Furu HM, Sainio M, Hyvärinen HK, Kaukiainen A. Limitations of periodical health examinations in detecting occupational chronic solvent encephalopathy. Occup Environ Med 2019;76:688-93.  Back to cited text no. 17
    
18.
Sunindijo RY. Improving safety among small organisations in the construction industry: Key barriers and improvement strategies. Procedia Eng 2015;125:109-16.  Back to cited text no. 18
    
19.
Tsobanoglou GO, Batra PE. The Involvement of Employers and Managers in Occupational Safety and Health Conditions. The Case of the Greek Industry. In Proceedings of the 2 International Conference on Ergonomics and Safety for Global Business Quality and Productivity Management ERGON-AXIA; 2000. p. 195-8.  Back to cited text no. 19
    
20.
Akbari H, Arani TJ, Gilasi H, Moazami A, Gharlipour Z, Gholinpour AA, et al. Study of motivational factors and causes of nonparticipation to breast and cervical cancer screening tests among women attending health centers in Kashan city. sjimu 2014;22:137-48.  Back to cited text no. 20
    
21.
Nieuwenhuijsen K, Hulshof CT, Sluiter JK. The influence of risk labeling on risk perception and willingness to seek help in an experimental simulation of preventive medical examinations. Patient Educ Couns 2018;101:1291-7.  Back to cited text no. 21
    
22.
Howie J, Metcalfe D, Walker J. The state of general practice – Not all for the better. BMJ 2008;336:1310-3  Back to cited text no. 22
    
23.
Obata Y, Narisada H, Fujishiro K, Tsutsui T, Shimizu T, Hino Y, et al. Actual situation of medical checkups carried out by Industrial Health Organizations in Japan – Manpower and service. J UOEH 2003;25:109-22.  Back to cited text no. 23
    
24.
Won JU, Song JS, Ahn YS, Roh JH, Park CY. Analysis of factors associated with the workers' health status using periodic health examination data by size of enterprises. Yonsei Med J 2002;43:14-9.  Back to cited text no. 24
    
25.
Rodríguez-Jareño MC, Molinero E, de Montserrat J, Vallès A, Aymerich M. How much do workers' health examinations add to health and safety at the workplace? Occupational preventive usefulness of routine health examinations. Gac Sanit 2015;29:266-73.  Back to cited text no. 25
    



 
 
    Tables

  [Table 1], [Table 2]



 

Top
 
  Search
 
    Similar in PUBMED
   Search Pubmed for
   Search in Google Scholar for
 Related articles
    Access Statistics
    Email Alert *
    Add to My List *
* Registration required (free)  

 
  In this article
Abstract
Introduction
Materials and Me...
Results
Discussion
Conclusion
References
Article Tables

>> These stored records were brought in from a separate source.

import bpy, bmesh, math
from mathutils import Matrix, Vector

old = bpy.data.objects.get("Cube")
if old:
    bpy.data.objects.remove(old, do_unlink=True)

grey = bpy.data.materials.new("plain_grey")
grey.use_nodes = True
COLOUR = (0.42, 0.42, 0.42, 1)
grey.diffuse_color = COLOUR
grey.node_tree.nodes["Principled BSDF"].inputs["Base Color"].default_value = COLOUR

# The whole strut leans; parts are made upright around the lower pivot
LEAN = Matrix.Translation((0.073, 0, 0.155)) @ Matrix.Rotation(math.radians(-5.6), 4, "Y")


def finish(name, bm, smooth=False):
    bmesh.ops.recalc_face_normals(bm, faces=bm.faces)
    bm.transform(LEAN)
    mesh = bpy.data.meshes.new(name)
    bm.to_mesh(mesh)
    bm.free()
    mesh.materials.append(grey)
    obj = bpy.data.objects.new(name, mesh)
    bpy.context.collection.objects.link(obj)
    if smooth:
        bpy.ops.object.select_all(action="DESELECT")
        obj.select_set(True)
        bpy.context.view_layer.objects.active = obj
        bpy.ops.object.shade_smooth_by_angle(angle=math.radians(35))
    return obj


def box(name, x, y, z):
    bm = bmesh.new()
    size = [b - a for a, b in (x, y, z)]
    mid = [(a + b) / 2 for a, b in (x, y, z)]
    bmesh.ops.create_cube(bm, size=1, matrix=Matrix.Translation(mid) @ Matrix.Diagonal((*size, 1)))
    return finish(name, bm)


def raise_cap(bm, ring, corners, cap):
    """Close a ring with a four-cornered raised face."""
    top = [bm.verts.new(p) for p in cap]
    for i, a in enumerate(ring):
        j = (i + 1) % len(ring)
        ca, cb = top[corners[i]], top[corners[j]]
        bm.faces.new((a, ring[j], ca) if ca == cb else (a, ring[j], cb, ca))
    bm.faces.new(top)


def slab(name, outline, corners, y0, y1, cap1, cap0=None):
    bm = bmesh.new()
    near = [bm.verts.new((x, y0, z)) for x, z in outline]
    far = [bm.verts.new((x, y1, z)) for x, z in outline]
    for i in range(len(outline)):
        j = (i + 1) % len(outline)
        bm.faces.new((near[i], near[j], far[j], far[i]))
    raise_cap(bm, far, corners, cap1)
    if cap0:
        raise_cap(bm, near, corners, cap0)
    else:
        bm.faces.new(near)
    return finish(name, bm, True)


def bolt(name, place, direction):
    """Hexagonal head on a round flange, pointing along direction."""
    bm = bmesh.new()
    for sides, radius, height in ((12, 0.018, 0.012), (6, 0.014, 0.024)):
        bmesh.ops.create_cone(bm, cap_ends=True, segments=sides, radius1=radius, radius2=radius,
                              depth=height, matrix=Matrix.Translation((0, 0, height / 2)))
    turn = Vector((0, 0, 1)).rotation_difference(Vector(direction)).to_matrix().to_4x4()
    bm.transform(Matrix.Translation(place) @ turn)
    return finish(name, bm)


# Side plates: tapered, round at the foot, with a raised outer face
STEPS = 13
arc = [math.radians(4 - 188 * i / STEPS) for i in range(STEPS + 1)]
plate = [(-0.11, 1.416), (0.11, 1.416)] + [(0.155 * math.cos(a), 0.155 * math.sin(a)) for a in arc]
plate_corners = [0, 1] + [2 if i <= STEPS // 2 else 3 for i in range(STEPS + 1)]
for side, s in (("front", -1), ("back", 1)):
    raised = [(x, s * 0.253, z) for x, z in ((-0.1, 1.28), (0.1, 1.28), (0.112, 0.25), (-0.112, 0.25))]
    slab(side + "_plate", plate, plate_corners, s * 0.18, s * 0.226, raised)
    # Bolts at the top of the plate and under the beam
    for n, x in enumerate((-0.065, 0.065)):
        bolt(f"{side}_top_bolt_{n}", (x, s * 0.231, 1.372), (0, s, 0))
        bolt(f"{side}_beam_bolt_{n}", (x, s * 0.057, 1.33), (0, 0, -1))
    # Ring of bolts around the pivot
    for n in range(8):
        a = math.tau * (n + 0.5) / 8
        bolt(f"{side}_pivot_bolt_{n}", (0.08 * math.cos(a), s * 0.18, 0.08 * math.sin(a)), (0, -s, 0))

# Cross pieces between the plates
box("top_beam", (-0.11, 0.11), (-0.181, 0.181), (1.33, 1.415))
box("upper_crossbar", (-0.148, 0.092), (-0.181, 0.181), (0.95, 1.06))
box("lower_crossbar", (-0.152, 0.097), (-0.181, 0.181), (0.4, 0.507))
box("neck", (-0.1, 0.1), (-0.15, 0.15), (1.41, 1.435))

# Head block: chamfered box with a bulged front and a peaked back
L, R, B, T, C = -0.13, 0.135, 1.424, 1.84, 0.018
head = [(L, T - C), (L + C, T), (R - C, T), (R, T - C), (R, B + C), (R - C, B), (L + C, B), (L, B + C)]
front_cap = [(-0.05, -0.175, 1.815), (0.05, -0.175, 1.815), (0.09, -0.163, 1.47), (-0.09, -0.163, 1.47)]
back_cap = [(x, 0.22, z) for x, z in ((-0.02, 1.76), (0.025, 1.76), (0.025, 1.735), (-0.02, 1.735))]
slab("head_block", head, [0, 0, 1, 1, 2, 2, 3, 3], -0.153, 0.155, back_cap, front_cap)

 Article Access Statistics
    Viewed428    
    Printed0    
    Emailed0    
    PDF Downloaded15    
    Comments [Add]    

Recommend this journal